→ **Exercise input**:
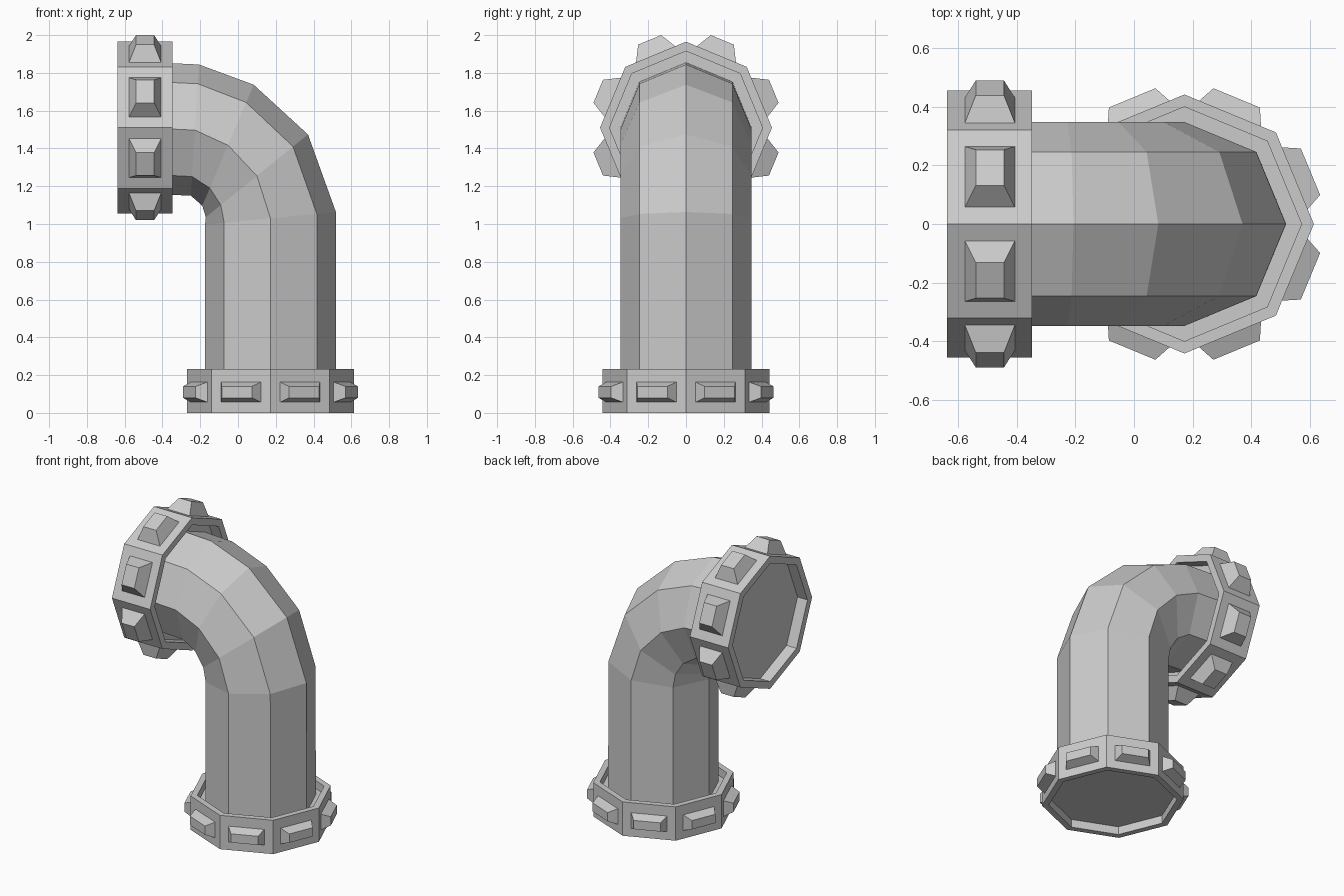
import bpy, bmesh, math
from mathutils import Matrix, Vector

if "Cube" in bpy.data.objects:
    bpy.data.objects.remove(bpy.data.objects["Cube"])

SIDES = 8


def skin(bm, rings):
    """Bridge successive vertex loops with quads and cap both ends."""
    loops = [[bm.verts.new(p) for p in ring] for ring in rings]
    n = len(loops[0])
    for a, b in zip(loops, loops[1:]):
        for i in range(n):
            j = (i + 1) % n
            bm.faces.new((a[i], a[j], b[j], b[i]))
    bm.faces.new(loops[0][::-1])
    bm.faces.new(loops[-1])


def finish(name, bm, matrix=Matrix()):
    bmesh.ops.recalc_face_normals(bm, faces=bm.faces)
    mesh = bpy.data.meshes.new(name)
    bm.to_mesh(mesh)
    bm.free()
    obj = bpy.data.objects.new(name, mesh)
    obj.matrix_world = matrix
    bpy.context.collection.objects.link(obj)
    return obj


def octagon(r, z):
    return [Vector((r * math.cos(math.tau * i / SIDES),
                    r * math.sin(math.tau * i / SIDES), z)) for i in range(SIDES)]


def collar(name, matrix, r_out, r_in, height, recess):
    """Octagonal collar with a shallow recess at each end."""
    bm = bmesh.new()
    profile = [(r_in, recess), (r_in, 0), (r_out, 0),
               (r_out, height), (r_in, height), (r_in, height - recess)]
    skin(bm, [octagon(r, z) for r, z in profile])
    return finish(name, bm, matrix)


def studs(name, matrix, mid, inner, outer, base, top):
    """One tapered block on every collar face; base/top = half (tangent, axial)."""
    bm = bmesh.new()
    for k in range(SIDES):
        rot = Matrix.Rotation(math.tau * (k + 0.5) / SIDES, 3, 'Z')
        rings = []
        for r, (t, a) in ((inner, base), (outer, top)):
            rings.append([rot @ Vector((r, sy * t, mid + sz * a))
                          for sy, sz in ((-1, -1), (1, -1), (1, 1), (-1, 1))])
        skin(bm, rings)
    return finish(name, bm, matrix)


# Bent pipe: centre x, centre z, tilt of the cross-section in degrees
path = [(0.172, 0.10, 0), (0.172, 1.03, 5.5), (0.10, 1.255, 39),
        (-0.053, 1.417, 67), (-0.228, 1.497, 86.5), (-0.50, 1.51, 90)]
bm = bmesh.new()
rings = []
for x, z, tilt in path:
    m = Matrix.Translation((x, 0, z)) @ Matrix.Rotation(-math.radians(tilt), 4, 'Y')
    rings.append([m @ p for p in octagon(0.348, 0)])
skin(bm, rings)
finish("bent_pipe", bm)

# Lower collar and its studs
low = Matrix.Translation((0.172, 0, 0))
collar("lower_collar", low, 0.442, 0.40, 0.232, 0.055)
studs("lower_collar_studs", low, 0.11, 0.40, 0.466, (0.118, 0.057), (0.086, 0.03))

# Upper collar and its studs, axis along x
high = Matrix.Translation((-0.638, 0, 1.51)) @ Matrix.Rotation(math.pi / 2, 4, 'Y')
collar("upper_collar", high, 0.455, 0.405, 0.29, 0.075)
studs("upper_collar_studs", high, 0.146, 0.41, 0.503, (0.118, 0.09), (0.066, 0.048))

→ **Work task**: Using the entries above, work out how many lines contain the string "Vector". Respond with that number alone.

→ **The completed task**: 3